‘Look, if you’re not going anywhere for a while and neither am I, how about we find a coffee shop to wait in?’

Did I just say that? But in that moment, it feels right. Who says my new, spontaneous self can’t start until I board the train for France?

‘Yes,’ he says, so immediately that his answer dances with the end of my question. ‘Great idea.’

As we walk away from the statue of Sir John Betjeman, Sam’s fingers lightly brush against my back.

And that’s when I fall in love.

heartbreaker.

You can buy ‘The Day We Meet Again’ from Amazon and is available to buy from good bookshops.

Miranda Dickinson Reveals New Book – The Day We Meet Again

The Day We Meet AgainMiranda Dickinson has revealed the name and cover for her new book of 2019 called ‘The Day We Meet Again’.

What the back cover says –

Their love story started with goodbye…

‘We’ll meet by the statue of Sir John Betjeman, on the upper concourse of St Pancras station, a year from today,’ he said. ‘If we’re meant to be together, we’ll both be there. If we’re not, it was never meant to happen…’

Phoebe and Sam meet by chance at St Pancras station. Heading in opposite directions, both seeking their own adventures, meeting the love of their lives wasn’t in the schedule. So they make a promise: to meet by the statue of Sir John Betjeman in twelve months’ time if they still want to be together.

But is life ever as simple as that?

This is a story of what-ifs and maybes – and how one decision can change your life forever…
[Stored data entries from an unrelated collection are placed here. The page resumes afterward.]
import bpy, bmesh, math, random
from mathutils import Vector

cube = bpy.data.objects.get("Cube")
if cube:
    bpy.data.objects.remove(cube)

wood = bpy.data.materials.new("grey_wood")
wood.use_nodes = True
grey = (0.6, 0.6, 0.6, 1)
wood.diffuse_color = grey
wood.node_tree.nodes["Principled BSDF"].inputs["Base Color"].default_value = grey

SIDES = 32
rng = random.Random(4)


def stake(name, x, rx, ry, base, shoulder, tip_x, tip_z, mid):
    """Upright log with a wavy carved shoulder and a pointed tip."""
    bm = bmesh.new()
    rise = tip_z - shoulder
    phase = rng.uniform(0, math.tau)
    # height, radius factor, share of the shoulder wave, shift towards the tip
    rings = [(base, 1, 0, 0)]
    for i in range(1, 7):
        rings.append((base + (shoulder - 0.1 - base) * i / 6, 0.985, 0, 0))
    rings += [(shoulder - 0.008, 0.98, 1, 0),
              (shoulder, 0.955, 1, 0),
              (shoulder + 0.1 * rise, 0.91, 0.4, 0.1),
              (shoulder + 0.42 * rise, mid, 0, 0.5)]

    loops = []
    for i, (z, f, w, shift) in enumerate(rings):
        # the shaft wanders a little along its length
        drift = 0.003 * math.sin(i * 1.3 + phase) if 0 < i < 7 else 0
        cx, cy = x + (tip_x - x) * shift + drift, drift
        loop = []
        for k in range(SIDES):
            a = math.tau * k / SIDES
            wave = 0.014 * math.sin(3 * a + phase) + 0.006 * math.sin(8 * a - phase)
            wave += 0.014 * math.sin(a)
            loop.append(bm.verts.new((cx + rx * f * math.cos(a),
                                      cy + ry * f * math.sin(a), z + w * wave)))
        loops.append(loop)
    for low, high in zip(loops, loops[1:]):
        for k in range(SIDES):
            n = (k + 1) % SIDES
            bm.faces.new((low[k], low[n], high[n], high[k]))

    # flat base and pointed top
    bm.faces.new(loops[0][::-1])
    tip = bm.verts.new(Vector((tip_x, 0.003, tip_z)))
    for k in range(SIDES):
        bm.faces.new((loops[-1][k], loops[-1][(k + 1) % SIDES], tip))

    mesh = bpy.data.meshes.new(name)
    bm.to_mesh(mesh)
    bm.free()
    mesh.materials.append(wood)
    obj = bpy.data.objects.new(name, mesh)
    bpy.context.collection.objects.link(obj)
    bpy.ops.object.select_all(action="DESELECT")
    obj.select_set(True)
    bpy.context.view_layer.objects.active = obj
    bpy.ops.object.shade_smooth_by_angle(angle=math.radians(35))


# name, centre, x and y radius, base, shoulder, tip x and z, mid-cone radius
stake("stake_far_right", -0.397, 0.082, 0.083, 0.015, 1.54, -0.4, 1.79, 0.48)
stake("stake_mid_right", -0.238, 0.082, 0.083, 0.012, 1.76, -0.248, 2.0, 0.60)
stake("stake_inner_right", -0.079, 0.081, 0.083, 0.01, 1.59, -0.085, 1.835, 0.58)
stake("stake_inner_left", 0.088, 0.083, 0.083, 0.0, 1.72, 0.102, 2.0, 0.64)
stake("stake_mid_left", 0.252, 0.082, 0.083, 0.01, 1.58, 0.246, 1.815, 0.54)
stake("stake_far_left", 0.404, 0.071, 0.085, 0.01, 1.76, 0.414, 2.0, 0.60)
With a beautiful cover and synposis, this book sounds like an absolute heartbreaker.

You can pre-order ‘The Day We Meet Again’ from Amazon and will be available to buy from good bookshops from 5th September 2019.